Gardening could also be a good chance to spend time with your family. If your parents or your brothers or sisters enjoy spending time outside, gardening could be a good chance to visit together as you weed and water the garden, pick the produce, or just enjoy looking at it.
Being outside in a garden for a few minutes every day could be very good for your health. Even if you have many other activities every day, spending time outside with your plants will give you fresh air and exercise, which could help you feel much better than you would after spending the whole day inside. You can spend time with your hands in the earth, enjoying the sounds of the birds and watching the butterflies and other insects, and you’ll have some delicious food at the end.
If you decide to start gardening, you should begin by choosing the plants that you want to grow and then learning as much as possible about them. Plants are often good in one climate but not another, and they might need more space than you have in your yard. If you choose well, learning to become a gardener can be a fun and rewarding activity.
Earth Easy.com. “Gardening with Children.” http://eartheasy.com/grow_gardening_children.htm.
Miller, Susan. “How Gardening Teaches Kids to Grow.” http://www.scholastic.com/parents/resources/article/creativity-play/how-gardening-teaches-kids-to-grow.
My Yard Garden.com. “Gardening with Children Because Every Child Belongs in a Garden.” http://www.myyardgarden.com/gardening-with-children-every-child-belongs-in-garden/.

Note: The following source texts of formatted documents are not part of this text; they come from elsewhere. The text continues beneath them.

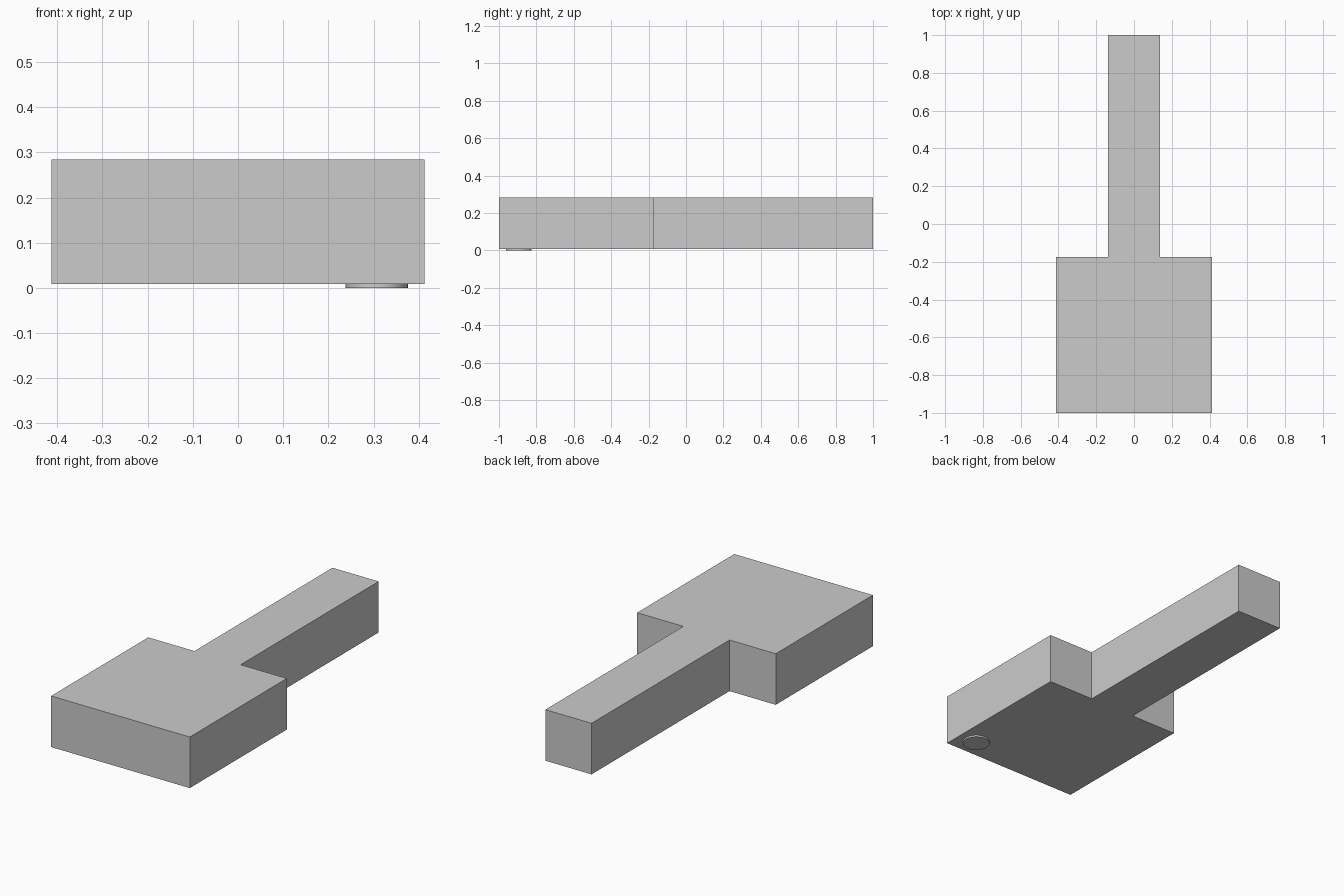
import bpy, bmesh

if "Cube" in bpy.data.objects:
    bpy.data.objects.remove(bpy.data.objects["Cube"])

Z0, Z1 = 0.009, 0.284

# Paddle body: one T-shaped outline, mirrored in x, extruded upward
half = [(0.413, -1.0), (0.413, -0.174), (0.1375, -0.174), (0.1375, 1.0)]
outline = half + [(-x, y) for x, y in reversed(half)]
bm = bmesh.new()
base = bm.faces.new([bm.verts.new((x, y, Z0)) for x, y in outline])
top = bmesh.ops.extrude_face_region(bm, geom=[base], use_keep_orig=True)
bmesh.ops.translate(bm, vec=(0, 0, Z1 - Z0),
                    verts=[v for v in top["geom"] if isinstance(v, bmesh.types.BMVert)])
bmesh.ops.recalc_face_normals(bm, faces=bm.faces)
mesh = bpy.data.meshes.new("paddle_body")
bm.to_mesh(mesh)
bm.free()
body = bpy.data.objects.new("paddle_body", mesh)
bpy.context.collection.objects.link(body)

# Thin round foot under the front right corner
bpy.ops.mesh.primitive_cylinder_add(vertices=48, radius=0.0688, depth=Z0,
                                    location=(0.307, -0.894, Z0 / 2))
foot = bpy.context.object
foot.name = "round_foot"
bpy.ops.object.shade_smooth_by_angle()
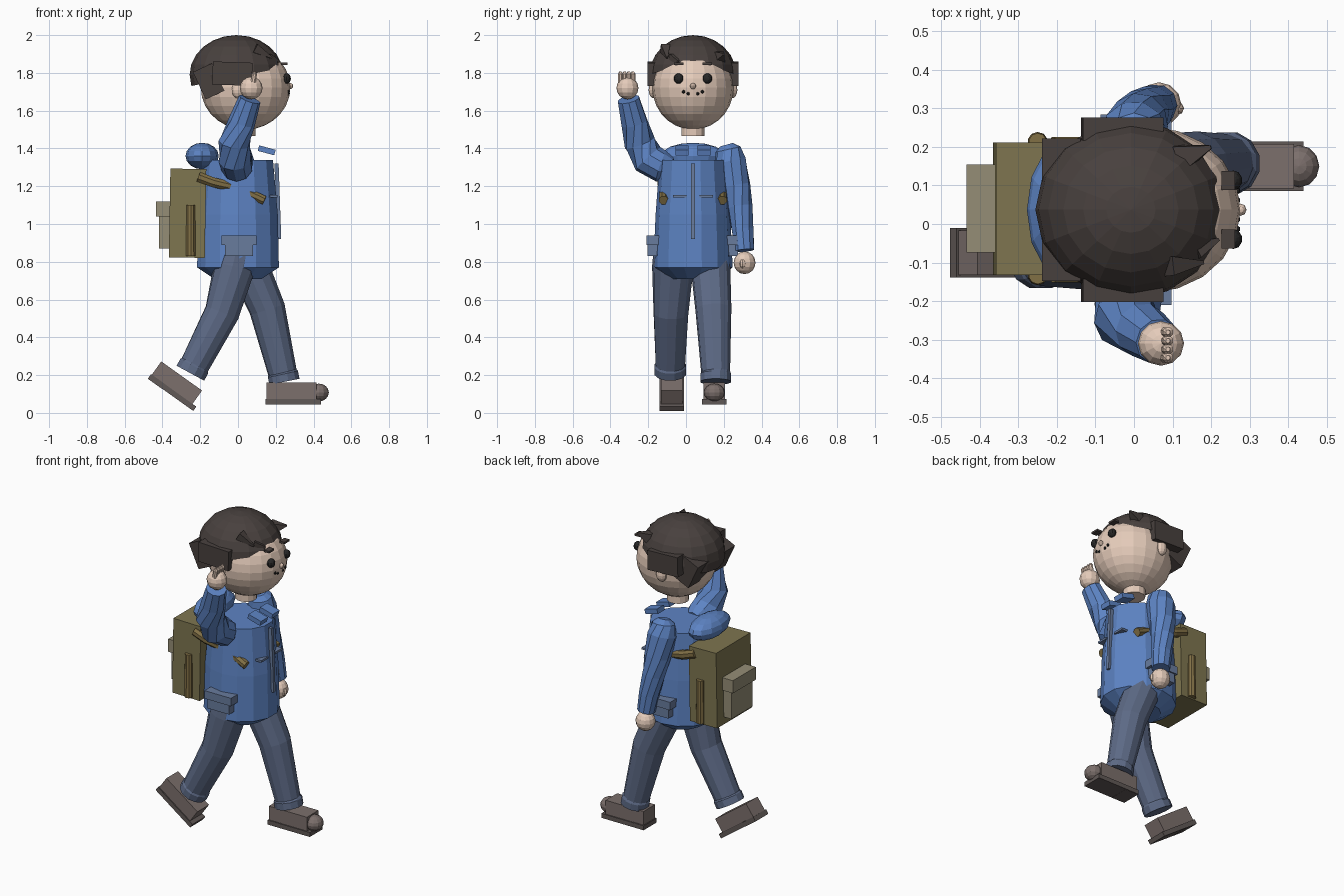
import bpy, bmesh, math
from mathutils import Vector, Matrix, Euler

if "Cube" in bpy.data.objects:
    bpy.data.objects.remove(bpy.data.objects["Cube"])

CY = 0.037  # body centre line in y


def mat(name, r, g, b):
    m = bpy.data.materials.new(name)
    m.diffuse_color = (r, g, b, 1)
    m.use_nodes = True
    m.node_tree.nodes["Principled BSDF"].inputs["Base Color"].default_value = m.diffuse_color
    return m


SKIN = mat("skin", .78, .60, .49)
HAIR = mat("hair", .065, .052, .048)
COAT = mat("coat", .11, .23, .55)
POCKET = mat("pocket", .14, .20, .34)
JEANS = mat("jeans", .11, .145, .24)
SHOE = mat("shoe", .20, .16, .15)
SOLE = mat("sole", .12, .10, .095)
PACK = mat("pack", .21, .18, .08)
FLAP = mat("flap", .30, .27, .18)
BROWN = mat("strap", .22, .16, .06)
DARK = mat("dark", .02, .02, .02)


def finish(name, bm, m):
    bmesh.ops.recalc_face_normals(bm, faces=bm.faces)
    me = bpy.data.meshes.new(name)
    bm.to_mesh(me)
    bm.free()
    me.materials.append(m)
    ob = bpy.data.objects.new(name, me)
    bpy.context.collection.objects.link(ob)
    return ob


def box(name, loc, dims, m, rot=0, base=Matrix()):
    bm = bmesh.new()
    M = base @ Matrix.Translation(loc) @ Matrix.Rotation(math.radians(rot), 4, 'Y')
    bmesh.ops.create_cube(bm, size=1, matrix=M @ Matrix.Diagonal((*dims, 1)))
    return finish(name, bm, m)


def ball(name, loc, rad, m, segs=12, rings=8, cut=None, base=Matrix()):
    bm = bmesh.new()
    M = base @ Matrix.Translation(loc) @ Matrix.Diagonal((*rad, 1))
    bmesh.ops.create_uvsphere(bm, u_segments=segs, v_segments=rings, radius=1, matrix=M)
    if cut:
        geom = bm.verts[:] + bm.edges[:] + bm.faces[:]
        bmesh.ops.bisect_plane(bm, geom=geom, plane_co=cut[0], plane_no=cut[1], clear_inner=True)
    return finish(name, bm, m)


def tube(name, pts, radii, m, segs=10, squash=1.0):
    """Loft of rings along a path, closed at both ends."""
    bm = bmesh.new()
    P = [Vector(p) for p in pts]
    rings = []
    for i, p in enumerate(P):
        t = P[min(i + 1, len(P) - 1)] - P[max(i - 1, 0)]
        q = t.to_track_quat('Z', 'Y')
        rings.append([bm.verts.new(p + q @ Vector((radii[i] * math.cos(a), radii[i] * squash * math.sin(a), 0)))
                      for a in (2 * math.pi * (k + .5) / segs for k in range(segs))])
    for A, B in zip(rings, rings[1:]):
        for k in range(segs):
            j = (k + 1) % segs
            bm.faces.new((A[k], A[j], B[j], B[k]))
    bm.faces.new(rings[0])
    bm.faces.new(rings[-1])
    return finish(name, bm, m)


def stack(name, levels, m, segs=14):
    """Upright elliptical loft: (z, rx, ry) per level."""
    ob = tube(name, [(0, 0, l[0]) for l in levels], [1] * len(levels), m, segs)
    for i, v in enumerate(ob.data.vertices):
        z, rx, ry = levels[i // segs]
        a = 2 * math.pi * (i % segs + .5) / segs
        v.co = (rx * math.cos(a), CY + ry * math.sin(a), z)
    return ob


# Head and face
ball("head", (.04, CY, 1.722), (.237, .215, .222), SKIN, 20, 14)
tube("neck", [(.03, CY, 1.465), (.03, CY, 1.58)], [.064, .064], SKIN, 12)
ball("nose", (.277, CY, 1.73), (.015, .016, .016), SKIN, 8, 6)
for s in (-1, 1):
    ball("ear", (.0, CY + s * .205, 1.71), (.035, .03, .045), SKIN, 10, 8)
    ball("eye", (.258, CY + s * .076, 1.77), (.023, .026, .027), DARK, 10, 8)
    box("eyebrow", (.245, CY + s * .076, 1.848), (.035, .05, .012), HAIR)
    for k, (dy, z) in enumerate(((.05, 1.70), (.025, 1.69))):
        ball("smile_dot", (.268, CY + s * dy, z), (.008, .009, .009), DARK, 6, 4)

# Hair: tilted cap, side and back slabs, tufts
ball("hair_cap", (-.008, CY, 1.79), (.248, .23, .21), HAIR, 16, 12,
     cut=((0, 0, 1.78), (-.2, 0, 1)))
for s in (-1, 1):
    box("side_hair", (-.03, CY + s * .21, 1.796), (.21, .06, .122), HAIR, 2)
box("back_hair", (-.155, CY, 1.755), (.11, .37, .16), HAIR, -25)
for a, b, r in (((.12, .17, 1.88), (.20, .20, 1.90), .05),
                ((.09, -.11, 1.93), (.18, -.10, 1.88), .035),
                ((.16, -.07, 1.88), (.22, -.04, 1.86), .03)):
    tube("hair_tuft", [a, b], [r, .006], HAIR, 4)

# Jacket
stack("jacket", [(.71, .13, .13), (.77, .222, .21), (1.05, .216, .198), (1.34, .19, .176)], COAT)
ball("hood", (-.19, CY, 1.36), (.088, .17, .07), COAT, 12, 8)
box("zip_strip", (.211, CY, 1.12), (.022, .02, .40), POCKET, -2)
for s in (-1, 1):
    box("collar_flap", (.152, CY + s * .058, 1.39), (.09, .07, .03), COAT, 15)
    box("chest_pocket_line", (.185, CY + s * .07, 1.147), (.05, .07, .013), POCKET)
    box("hip_pocket", (.005, CY + s * .212, .875), (.15, .055, .09), POCKET)
    box("hip_pocket_flap", (.005, CY + s * .214, .915), (.185, .066, .05), POCKET)

# Raised arm with waving hand
tube("raised_arm", [(.0, -.07, 1.30), (-.005, -.13, 1.305), (-.015, -.20, 1.345), (-.02, -.245, 1.43),
                    (.02, -.275, 1.54), (.062, -.305, 1.66)],
     [.05, .085, .09, .085, .072, .06], COAT)
ball("raised_hand", (.07, -.31, 1.72), (.06, .058, .06), SKIN)
for k in range(4):
    y = -.347 + k * .022
    tube("finger", [(.08, y, 1.75), (.088, y, 1.795), (.088, y, 1.808)], [.014, .014, .006], SKIN, 8)

# Hanging arm
tube("hanging_arm", [(.0, .215, 1.42), (.0, .222, 1.395), (.0, .235, 1.33), (.012, .265, 1.20),
                     (.025, .285, 1.09), (.045, .30, .97), (.06, .31, .86)],
     [.035, .068, .086, .077, .068, .06, .053], COAT)
ball("hanging_hand", (.065, .31, .795), (.058, .058, .06), SKIN)
ball("thumb", (.11, .30, .79), (.02, .018, .025), SKIN, 8, 6)

# Legs with rolled cuffs
tube("front_leg", [(.03, .125, .86), (.06, .13, .77), (.155, .145, .55), (.235, .157, .215), (.238, .157, .205),
                   (.246, .157, .165)], [.10, .105, .096, .077, .084, .084], JEANS, 12)
tube("back_leg", [(.0, -.065, .88), (-.02, -.07, .77), (-.085, -.08, .53), (-.228, -.083, .255), (-.232, -.083, .247),
                  (-.252, -.083, .21)], [.105, .11, .094, .08, .086, .086], JEANS, 12)


# Shoes
def shoe(name, loc, rot, toe):
    B = Matrix.Translation(loc) @ Matrix.Rotation(math.radians(rot), 4, 'Y')
    box(name + "_sole", (0, 0, .014), (.295, .128, .028), SOLE, 0, B)
    box(name + "_heel", (-.10, 0, .014), (.09, .122, .03), SOLE, 0, B)
    box(name + "_upper", (-.01, 0, .068), (.265, .115, .094), SHOE, 0, B)
    if toe:
        ball(name + "_toe", (.135, 0, .063), (.053, .055, .047), SHOE, 12, 8, None, B)


shoe("front_shoe", (.293, .15, .045), 0, True)
shoe("back_shoe", (-.357, -.075, .096), 35.5, False)

# Backpack
box("backpack", (-.267, .04, 1.057), (.19, .344, .47), PACK, 1)
box("backpack_pocket", (-.38, .04, .97), (.075, .21, .20), FLAP)
box("backpack_pocket_flap", (-.395, .04, 1.08), (.08, .228, .08), FLAP)
for s in (-1, 1):
    y = .04 + s * .172
    tube("side_tube", [(-.25, y, .83), (-.25, y, 1.10)], [.027, .024], BROWN, 10)
    tube("shoulder_strap", [(-.21, CY + s * .163, 1.25), (-.13, CY + s * .163, 1.22), (0, CY + s * .15, 1.19),
                            (.14, CY + s * .155, 1.125)], [.028, .028, .026, .026], BROWN, 8)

Seasonal Wisdom.com. “Five Reasons Why Kids Should Garden.” http://www.seasonalwisdom.com/2011/06/five-reasons-why-kids-should-garden/.